Jones and Trump were allegedly brought together through the former president’s advisor Roger Stone, who hosted on Infowars and, according to a report by the New York Times, brokered Trump’s interview with Jones in December 2015.
During the interview, the former president told Jones “I just want to finish by saying your reputation is amazing I will not let you down, you will be very, very impressed I hope and I think we’ll be speaking a lot.”
In an interview on NBC in 2017, Jones claimed that while his influence on Trump was “lower than what MSM (mainstream media) has said,” he revealed he received phone calls from the president “(to) talk about politics or thank me, things like that.”
Jones added he had a “friendly” relationship with the former president, but when asked how many times Trump had called, Jones replied: “I don’t want to get into that.”
The removal of Jones’ content from online platforms in 2018 was also drew negative comments from the former president’s son, Donald Trump Jr.

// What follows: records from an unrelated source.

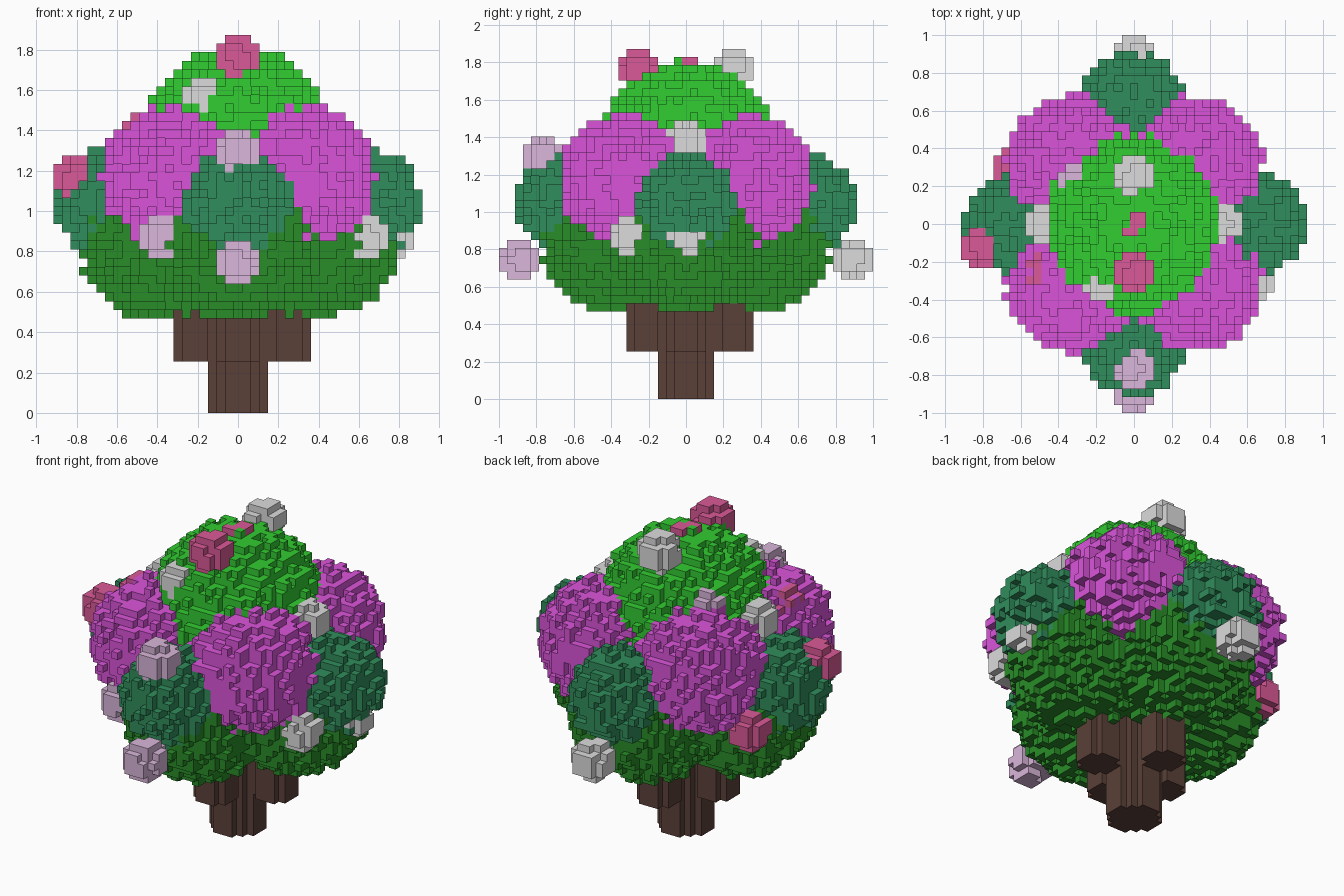
import bpy, bmesh, random
from math import floor
from mathutils import Vector

cube = bpy.data.objects.get("Cube")
if cube:
    bpy.data.objects.remove(cube, do_unlink=True)

random.seed(7)
H = 2 / 47  # voxel size


def make_material(name, rgb):
    """Flat material from 0-255 display values."""
    lin = [((c / 255 + 0.055) / 1.055) ** 2.4 for c in rgb] + [1]
    mat = bpy.data.materials.new(name)
    mat.use_nodes = True
    mat.diffuse_color = lin
    bsdf = mat.node_tree.nodes["Principled BSDF"]
    bsdf.inputs["Base Color"].default_value = lin
    bsdf.inputs["Roughness"].default_value = 0.9
    return mat


bark = make_material("bark brown", (91, 64, 56))
forest = make_material("forest green", (40, 140, 40))
teal = make_material("teal green", (48, 141, 92))
orchid = make_material("orchid purple", (219, 84, 219))
lime = make_material("bright green", (50, 205, 50))
rose = make_material("rose pink", (219, 90, 152))
white = make_material("soft white", (219, 220, 219))
lilac = make_material("pale lilac", (218, 183, 219))


def ball(center, radius, rough):
    """Voxels of a ball; rough adds and removes random voxels in its outer shell."""
    center = Vector(center)
    cx, cy, cz = (floor(c) for c in center)
    n = int(radius) + 2
    cells = set()
    for i in range(cx - n, cx + n + 1):
        for j in range(cy - n, cy + n + 1):
            for k in range(cz - n, cz + n + 1):
                jitter = random.uniform(-0.3, 1.0) * rough
                if (Vector((i, j, k)) - center).length + jitter <= radius:
                    cells.add((i, j, k))
    return cells


def post(cx, cy, z0, z1, radius):
    """Voxels of an upright round post."""
    n = int(radius)
    return {(cx + i, cy + j, k) for i in range(-n, n + 1) for j in range(-n, n + 1)
            for k in range(z0, z1) if i * i + j * j <= radius * radius}


AXES = [("right", -1, 0), ("left", 1, 0), ("front", 0, -1), ("back", 0, 1)]
DIAGONALS = [("front_right", -1, -1), ("front_left", 1, -1),
             ("back_right", -1, 1), ("back_left", 1, 1)]
parts = []  # (name, material, voxels); earlier parts win where parts overlap

# Foliage clumps
parts.append(("crown_top", lime, ball((0, 0, 31), 11.15, 1)))
for side, x, y in AXES:
    parts.append((f"teal_clump_{side}", teal, ball((15 * x, 15 * y, 24), 6.45, 1)))
for side, x, y in DIAGONALS:
    parts.append((f"purple_clump_{side}", orchid, ball((7.5 * x, 7.5 * y, 27), 8.5, 1)))
for side, x, y in AXES:
    parts.append((f"lower_clump_{side}", forest, ball((9 * x, 9 * y, 20), 9.75, 1)))

# Trunk and the four boughs around it
parts.append(("trunk", bark, post(0, 0, 0, 16, 3.4)))
for side, x, y in AXES:
    reach = 6 if x + y > 0 else 5
    parts.append((f"bough_{side}", bark, post(reach * x, reach * y, 6, 16, 2.3)))

# Blossoms
BLOSSOMS = [
    (rose, [(0, -6, 41), (-19, -3, 27), (-15, 7, 20), (0, 0, 40), (-11, -6, 32), (13, 6, 27)]),
    (white, [(0, 6, 41), (0, 21, 17), (15, -7, 20), (18, 0, 20), (11, 0, 32), (-11, 0, 32),
             (-4, -7, 36), (6, -7, 33), (0, 18, 25)]),
    (lilac, [(0, -21, 17), (0, -18, 30), (-9, -13, 20), (-7, 5, 35)]),
]
for mat, spots in BLOSSOMS:
    for n, spot in enumerate(spots, 1):
        parts.append((f"{mat.name.split()[-1]}_blossom_{n}", mat, ball(spot, 2.5, 0.07)))

# Give every voxel to one part
taken = set()
owned = []
for name, mat, cells in parts:
    own = cells - taken
    taken |= own
    owned.append((name, mat, own))

DIRECTIONS = [Vector(s * a for a in axis) for axis in ((1, 0, 0), (0, 1, 0), (0, 0, 1))
              for s in (1, -1)]


def build(name, mat, cells):
    """Mesh the voxel sides that touch open air."""
    bm = bmesh.new()
    corners = {}

    def vert(p):
        key = tuple(round(c * 2) for c in p)
        if key not in corners:
            corners[key] = bm.verts.new((p.x * H, p.y * H, (p.z + 0.5) * H))
        return corners[key]

    for cell in sorted(cells):
        c = Vector(cell)
        for d in DIRECTIONS:
            if tuple(int(v) for v in c + d) in taken:
                continue
            u = Vector((d.y, d.z, d.x)) * 0.5
            w = d.cross(u)
            mid = c + d * 0.5
            bm.faces.new([vert(mid + a * u + b * w)
                          for a, b in ((-1, -1), (1, -1), (1, 1), (-1, 1))])
    if bm.faces:
        mesh = bpy.data.meshes.new(name)
        bm.to_mesh(mesh)
        mesh.materials.append(mat)
        bpy.context.scene.collection.objects.link(bpy.data.objects.new(name, mesh))
    bm.free()


for name, mat, own in owned:
    build(name, mat, own)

As already mentioned, Jones not only attended Washington D.C. for the Trump rally but was on an initial list of potential speakers (although the final list of speakers, personally approved by Trump, did not feature Jones).
In November 2020, Jones also led a “Stop the Steal” protest at the Georgia State Capitol building, amid a manual recount of the state’s ballots in the presidential election.
The initial bonhomie and mutual support between the Trump and Jones may not have been all it seemed though. In a leaked video from 2019, Jones said he wished “I never would have f***** met Trump,” adding “And it’s not that the attacks I’ve been through, I’m so sick of f****** Donald Trump, man. God, I’m f****** sick of him.
“And I’m not doing this because, like I’m kissing his f****** a**, you know. It’s like I’m sick of it,” he said.
Nonetheless, Jones’ involvement in election recount rallies and his attendance at the Capitol may yet indicate whether any further communications between him and the former president occurred.
So, there is potential (however slight it may be) that Jones’ relationships with everyone listed above could, in theory, have implications for the outcome of the Jan 6 committee investigation, particularly with regards to those who have either denied or refused to answer questions.
What We Don’t Know
Apart from what has already mentioned, further details of the texts haven’t been revealed. There have been no leaks to the media of any of their contents.
We don’t know exactly how many messages were sent, who else may be implicated, or what relevance any of the messages will have to the Select Committee’s findings.
At this stage, most of this remains speculation, but the revelation that Jones’ messages could now be heading to Washington is likely to weigh on the minds of many people, not just Jones himself.
Newsweek has attempted to contact all of the people named in this article and the January 6 committee for comment.